*What you will do*: Your task is to retype, word for word, the lines from the start of the data through the line holding "const GREEN = new". Do not include the pictures.

____

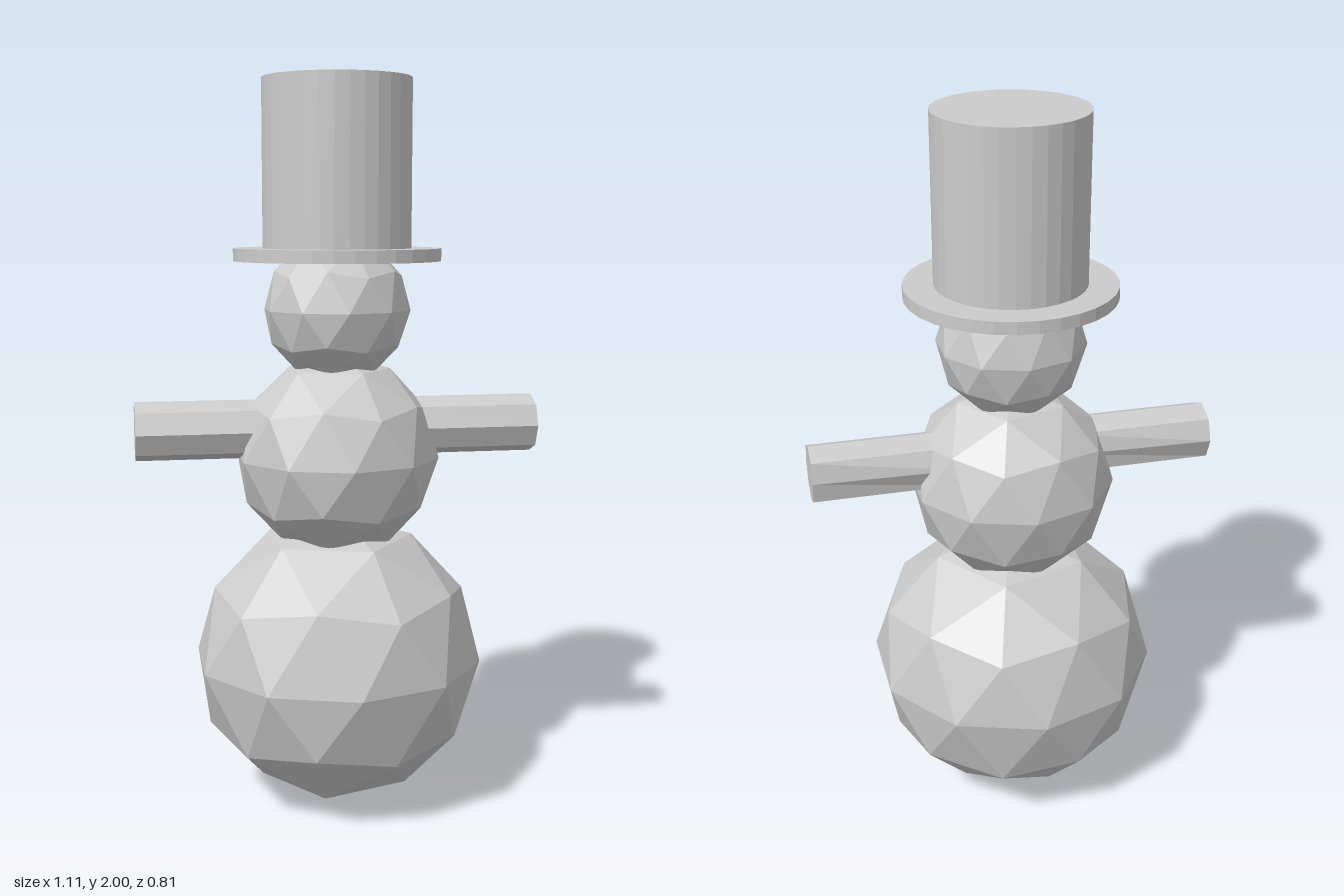
import * as THREE from 'three';

export function createModel() {
  const group = new THREE.Group();
  const mat = new THREE.MeshStandardMaterial({ color: 0xcccccc, flatShading: true });
  const add = (name, geo, x, y) => {
    const mesh = new THREE.Mesh(geo, mat);
    mesh.name = name;
    mesh.position.set(x, y, 0);
    group.add(mesh);
  };

  // Three faceted snowballs, each with a vertex at its top and bottom
  const tilt = -Math.atan(2 / (1 + Math.sqrt(5)));
  const ball = (name, r, y) =>
    add(name, new THREE.IcosahedronGeometry(r, 1).rotateZ(tilt), 0, y);
  ball('lowerBody', 0.405, 0.406);
  ball('upperBody', 0.283, 0.982);
  ball('head', 0.202, 1.386);

  // Top hat
  add('hatBrim', new THREE.CylinderGeometry(0.283, 0.283, 0.034, 32), 0, 1.535);
  add('hatCrown', new THREE.CylinderGeometry(0.202, 0.202, 0.465, 32), 0, 1.7675);

  // Eight-sided stub arms, slightly narrowed at the back of their +x end
  const length = 0.4, tip = 0.555;
  for (const side of [1, -1]) {
    const geo = new THREE.CylinderGeometry(0.081, 0.081, length, 8).rotateZ(-Math.PI / 2);
    const p = geo.attributes.position;
    for (let i = 0; i < p.count; i++) {
      if (p.getX(i) > 0 && p.getZ(i) < -0.07) p.setZ(i, -0.067);
    }
    add(side > 0 ? 'leftArm' : 'rightArm', geo, side * (tip - length / 2), 1.062);
  }
  return group;
}
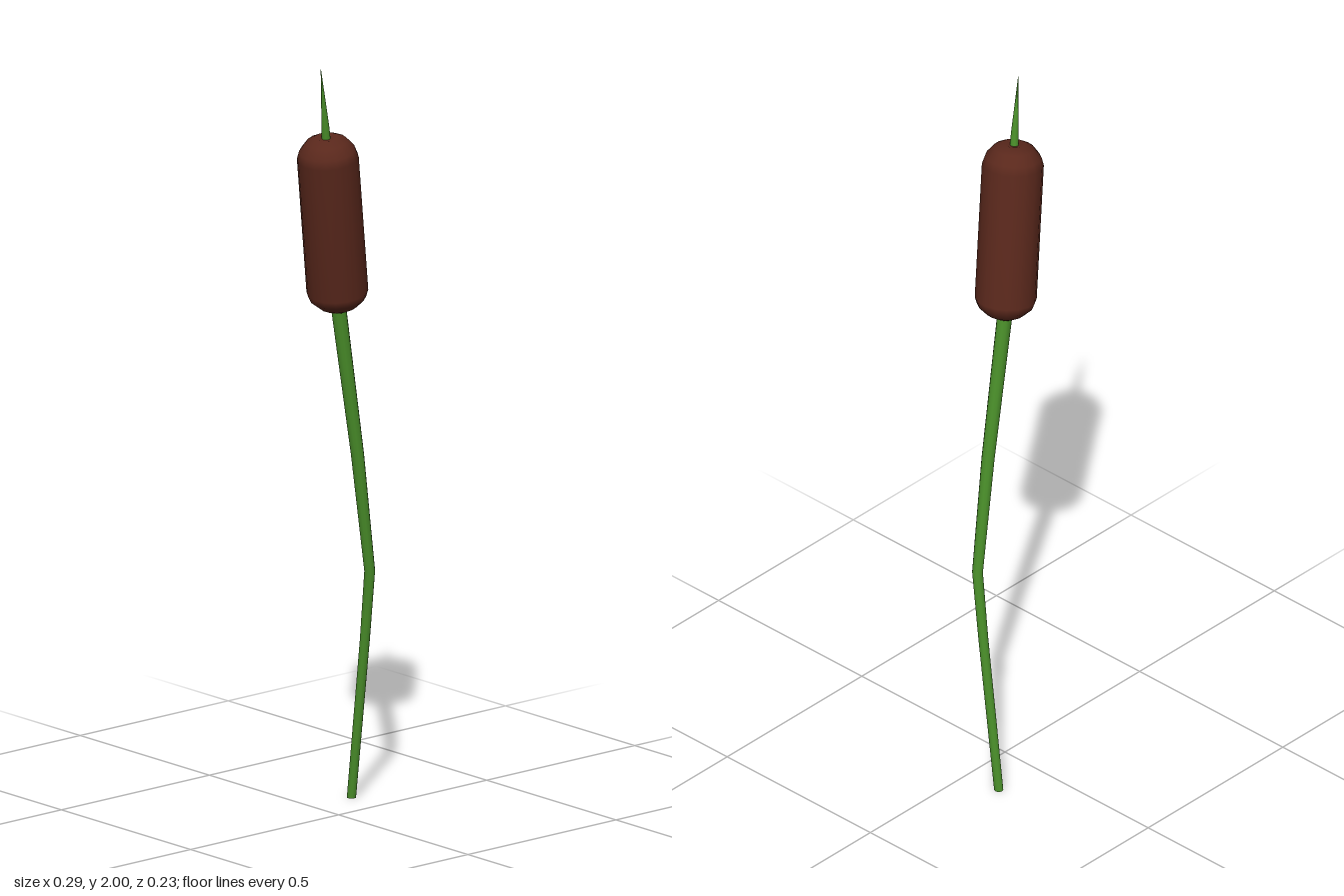
import * as THREE from 'three';

const GREEN = new THREE.MeshStandardMaterial({ color: 0x4a8f2a });
const BROWN = new THREE.MeshStandardMaterial({ color: 0x5a281c });

// Tapered round stalk through level rings, each [x, y, z, radius]
function stalk(rings, sides) {
  const pos = [], index = [], row = sides + 1;
  rings.forEach(([x, y, z, r], i) => {
    for (let j = 0; j <= sides; j++) {
      const a = ((j % sides) / sides) * Math.PI * 2;
      pos.push(x + r * Math.sin(a), y, z + r * Math.cos(a));
      if (i > 0 && j < sides) {
        const p = (i - 1) * row + j, q = i * row + j;
        index.push(p, p + 1, q, p + 1, q + 1, q);
      }
    }
  });
  const g = new THREE.BufferGeometry();
  g.setAttribute('position', new THREE.Float32BufferAttribute(pos, 3));
  g.setIndex(index);
  g.computeVertexNormals();
  // weld the shading across the seam
  const n = g.attributes.normal;
  for (let i = 0; i < rings.length; i++) {
    const a = i * row, b = a + sides;
    const v = new THREE.Vector3().fromBufferAttribute(n, a)
      .add(new THREE.Vector3().fromBufferAttribute(n, b)).normalize();
    n.setXYZ(a, v.x, v.y, v.z);
    n.setXYZ(b, v.x, v.y, v.z);
  }
  return g;
}

function add(group, name, geometry, material) {
  const mesh = new THREE.Mesh(geometry, material);
  mesh.name = name;
  group.add(mesh);
  return mesh;
}

export function createModel() {
  const group = new THREE.Group();
  group.name = 'cattail';

  // Bent stem, thickening toward the head
  add(group, 'stem', stalk([
    [0.134, 0, -0.104, 0.012],
    [0.126, 0.43, -0.043, 0.013],
    [0.118, 0.62, -0.015, 0.014],
    [0.067, 0.94, -0.004, 0.017],
    [-0.009, 1.37, 0.005, 0.02],
  ], 12), GREEN);

  // Flat underside of the stem
  const base = add(group, 'stemBase', new THREE.CircleGeometry(0.012, 12), GREEN);
  base.rotation.x = Math.PI / 2;
  base.position.set(0.134, 0, -0.104);

  // Seed head: cylinder with rounded ends, leaning along its own axis
  const bottom = new THREE.Vector3(-0.011, 1.385, 0.008);
  const top = new THREE.Vector3(-0.071, 1.76, 0.039);
  const axis = top.clone().sub(bottom);
  const len = axis.length();
  const profile = [
    [0, -0.046], [0.025, -0.05], [0.05, -0.037], [0.072, -0.016], [0.079, 0.004],
    [0.079, len - 0.004], [0.072, len + 0.018], [0.053, len + 0.042],
    [0.028, len + 0.055], [0, len + 0.048],
  ].map(([r, y]) => new THREE.Vector2(r, y));
  const head = add(group, 'seedHead', new THREE.LatheGeometry(profile, 16), BROWN);
  head.position.copy(bottom);
  head.quaternion.setFromUnitVectors(new THREE.Vector3(0, 1, 0), axis.normalize());

  // Thin spike at the tip
  add(group, 'spike', stalk([
    [-0.075, 1.77, 0.04, 0.013],
    [-0.083, 1.84, 0.044, 0.01],
    [-0.109, 2, 0.056, 0.0005],
  ], 8), GREEN);

  return group;
}
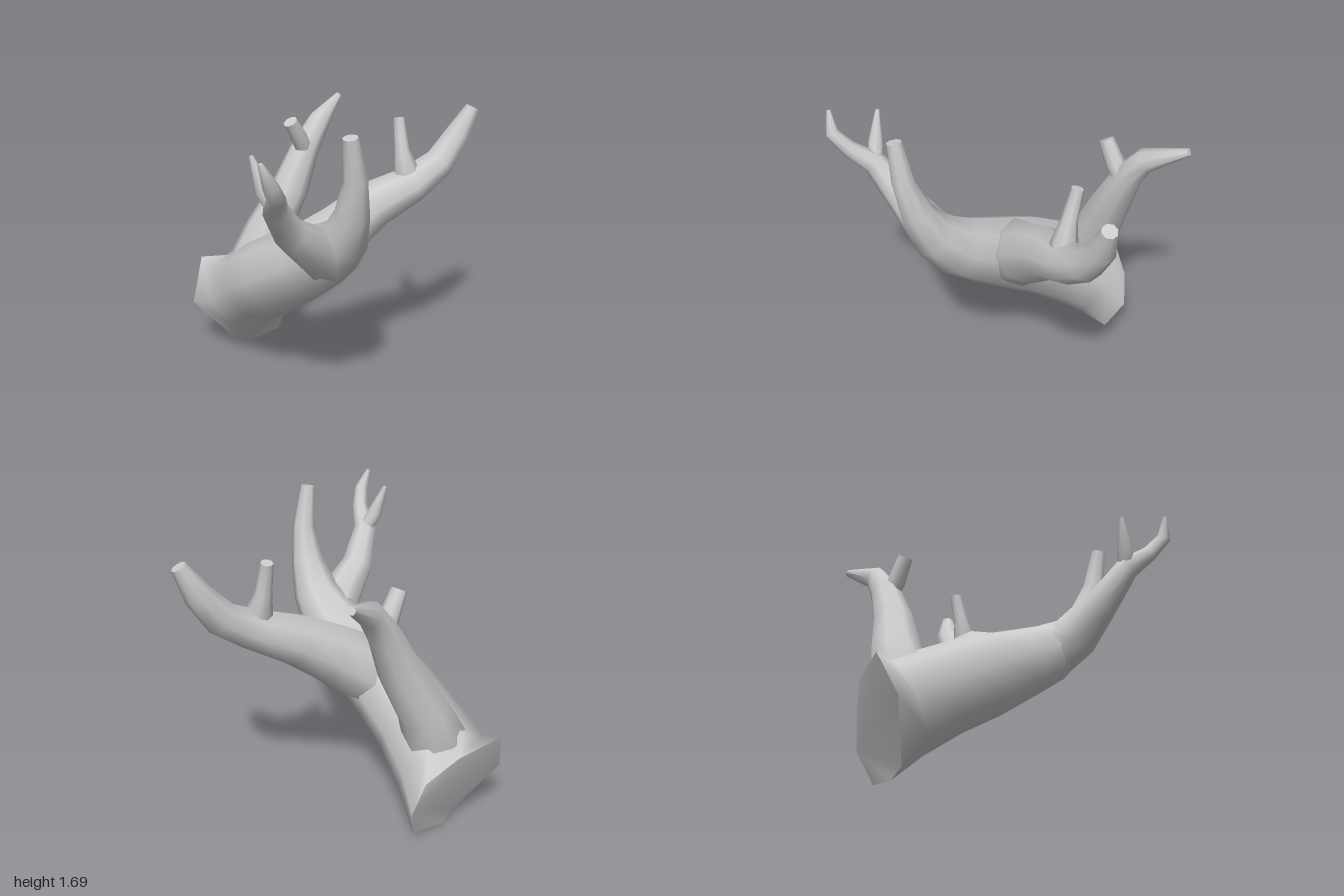
import * as THREE from 'three';

const SIDES = 8;
const material = new THREE.MeshStandardMaterial({ color: 0xcccccc, side: THREE.DoubleSide });

// Tapering limb: a loft of rings along stations [x, y, z, radius], closed at both ends.
// An optional firstRing gives the corners of an irregular cut end.
function limb(name, stations, firstRing = []) {
  const centres = stations.map(([x, y, z]) => new THREE.Vector3(x, y, z));
  const n = centres.length;
  const rings = firstRing.length ? 1 : 0;
  const positions = firstRing.flat(), index = [];
  const u = new THREE.Vector3(1, 0, -1).normalize();
  for (let i = 0; i < n; i++) {
    const t = new THREE.Vector3()
      .subVectors(centres[Math.min(i + 1, n - 1)], centres[Math.max(i - 1, 0)]).normalize();
    u.addScaledVector(t, -u.dot(t)).normalize();
    const v = new THREE.Vector3().crossVectors(t, u);
    for (let j = 0; j < SIDES; j++) {
      const a = (j / SIDES) * Math.PI * 2;
      const p = centres[i].clone()
        .addScaledVector(u, Math.cos(a) * stations[i][3])
        .addScaledVector(v, Math.sin(a) * stations[i][3]);
      positions.push(p.x, p.y, p.z);
    }
  }
  const last = n + rings - 1;
  for (let i = 0; i < last; i++) {
    for (let j = 0; j < SIDES; j++) {
      const a = i * SIDES + j, b = i * SIDES + (j + 1) % SIDES;
      index.push(a, b, b + SIDES, a, b + SIDES, a + SIDES);
    }
  }
  // End caps get their own vertices so that their edges stay sharp
  for (const end of [0, last]) {
    const start = positions.length / 3;
    positions.push(...positions.slice(end * SIDES * 3, (end + 1) * SIDES * 3));
    for (let j = 1; j < SIDES - 1; j++) {
      if (end === 0) index.push(start, start + j + 1, start + j);
      else index.push(start, start + j, start + j + 1);
    }
  }
  const geometry = new THREE.BufferGeometry();
  geometry.setAttribute('position', new THREE.Float32BufferAttribute(positions, 3));
  geometry.setIndex(index);
  geometry.computeVertexNormals();
  const mesh = new THREE.Mesh(geometry, material);
  mesh.name = name;
  return mesh;
}

export function createModel() {
  const model = new THREE.Group();
  model.name = 'branch';
  model.add(
    // Thick stem with a rough cut end, running on into the upright branch
    limb('trunk', [
      [-0.52, 0.4, -0.46, 0.275], [-0.4, 0.54, -0.26, 0.25],
      [-0.26, 0.67, -0.08, 0.24], [-0.05, 0.83, 0.1, 0.205], [0.09, 0.95, 0.25, 0.175],
      [0.18, 1.08, 0.37, 0.135], [0.23, 1.25, 0.45, 0.095], [0.25, 1.45, 0.51, 0.065],
      [0.225, 1.68, 0.55, 0.042],
    ], [
      [-0.35, 0.24, -0.74], [-0.42, 0.43, -0.73], [-0.6, 0.55, -0.66], [-0.84, 0.58, -0.5],
      [-0.87, 0.32, -0.365], [-0.61, 0.05, -0.41], [-0.55, 0, -0.48], [-0.37, 0.04, -0.63],
    ]),

    // Rear branch, flared where it leaves the stem, with a blunt twig
    limb('backBranch', [
      [-0.5, 0.38, -0.4, 0.17], [-0.49, 0.55, -0.46, 0.18], [-0.41, 0.77, -0.53, 0.145],
      [-0.27, 1.05, -0.6, 0.118], [-0.19, 1.28, -0.68, 0.09], [-0.11, 1.44, -0.77, 0.07],
      [-0.02, 1.55, -0.985, 0.022],
    ]),
    limb('backTwig', [
      [-0.18, 1.23, -0.67, 0.05], [-0.21, 1.35, -0.61, 0.055], [-0.26, 1.475, -0.55, 0.045],
    ]),

    // Side branch, flared where it leaves the stem, with an upright twig
    limb('sideBranch', [
      [-0.22, 0.7, -0.04, 0.17], [-0.07, 0.81, -0.08, 0.2], [0.1, 0.93, -0.14, 0.175],
      [0.27, 1.06, -0.26, 0.15], [0.5, 1.17, -0.36, 0.117], [0.65, 1.28, -0.46, 0.096],
      [0.75, 1.44, -0.53, 0.076], [0.83, 1.6, -0.555, 0.042],
    ]),
    limb('sideTwig', [
      [0.48, 1.16, -0.34, 0.06], [0.46, 1.26, -0.345, 0.075], [0.43, 1.38, -0.365, 0.045],
      [0.405, 1.56, -0.4, 0.034],
    ]),

    // Thin front branch splitting into two pointed tips
    limb('frontBranch', [
      [0.02, 0.84, 0.12, 0.13], [0.07, 0.94, 0.27, 0.155], [0.04, 1.02, 0.42, 0.13],
      [-0.07, 1.17, 0.59, 0.093], [-0.12, 1.35, 0.74, 0.068], [-0.09, 1.45, 0.87, 0.046],
      [-0.1, 1.54, 0.96, 0.04], [-0.145, 1.655, 0.975, 0.012],
    ]),
    limb('frontTwig', [
      [-0.11, 1.33, 0.73, 0.045], [-0.18, 1.45, 0.735, 0.045], [-0.24, 1.62, 0.725, 0.012],
    ]),
  );
  return model;
}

____

*Task response*:
import * as THREE from 'three';

export function createModel() {
  const group = new THREE.Group();
  const mat = new THREE.MeshStandardMaterial({ color: 0xcccccc, flatShading: true });
  const add = (name, geo, x, y) => {
    const mesh = new THREE.Mesh(geo, mat);
    mesh.name = name;
    mesh.position.set(x, y, 0);
    group.add(mesh);
  };

  // Three faceted snowballs, each with a vertex at its top and bottom
  const tilt = -Math.atan(2 / (1 + Math.sqrt(5)));
  const ball = (name, r, y) =>
    add(name, new THREE.IcosahedronGeometry(r, 1).rotateZ(tilt), 0, y);
  ball('lowerBody', 0.405, 0.406);
  ball('upperBody', 0.283, 0.982);
  ball('head', 0.202, 1.386);

  // Top hat
  add('hatBrim', new THREE.CylinderGeometry(0.283, 0.283, 0.034, 32), 0, 1.535);
  add('hatCrown', new THREE.CylinderGeometry(0.202, 0.202, 0.465, 32), 0, 1.7675);

  // Eight-sided stub arms, slightly narrowed at the back of their +x end
  const length = 0.4, tip = 0.555;
  for (const side of [1, -1]) {
    const geo = new THREE.CylinderGeometry(0.081, 0.081, length, 8).rotateZ(-Math.PI / 2);
    const p = geo.attributes.position;
    for (let i = 0; i < p.count; i++) {
      if (p.getX(i) > 0 && p.getZ(i) < -0.07) p.setZ(i, -0.067);
    }
    add(side > 0 ? 'leftArm' : 'rightArm', geo, side * (tip - length / 2), 1.062);
  }
  return group;
}
import * as THREE from 'three';

const GREEN = new THREE.MeshStandardMaterial({ color: 0x4a8f2a });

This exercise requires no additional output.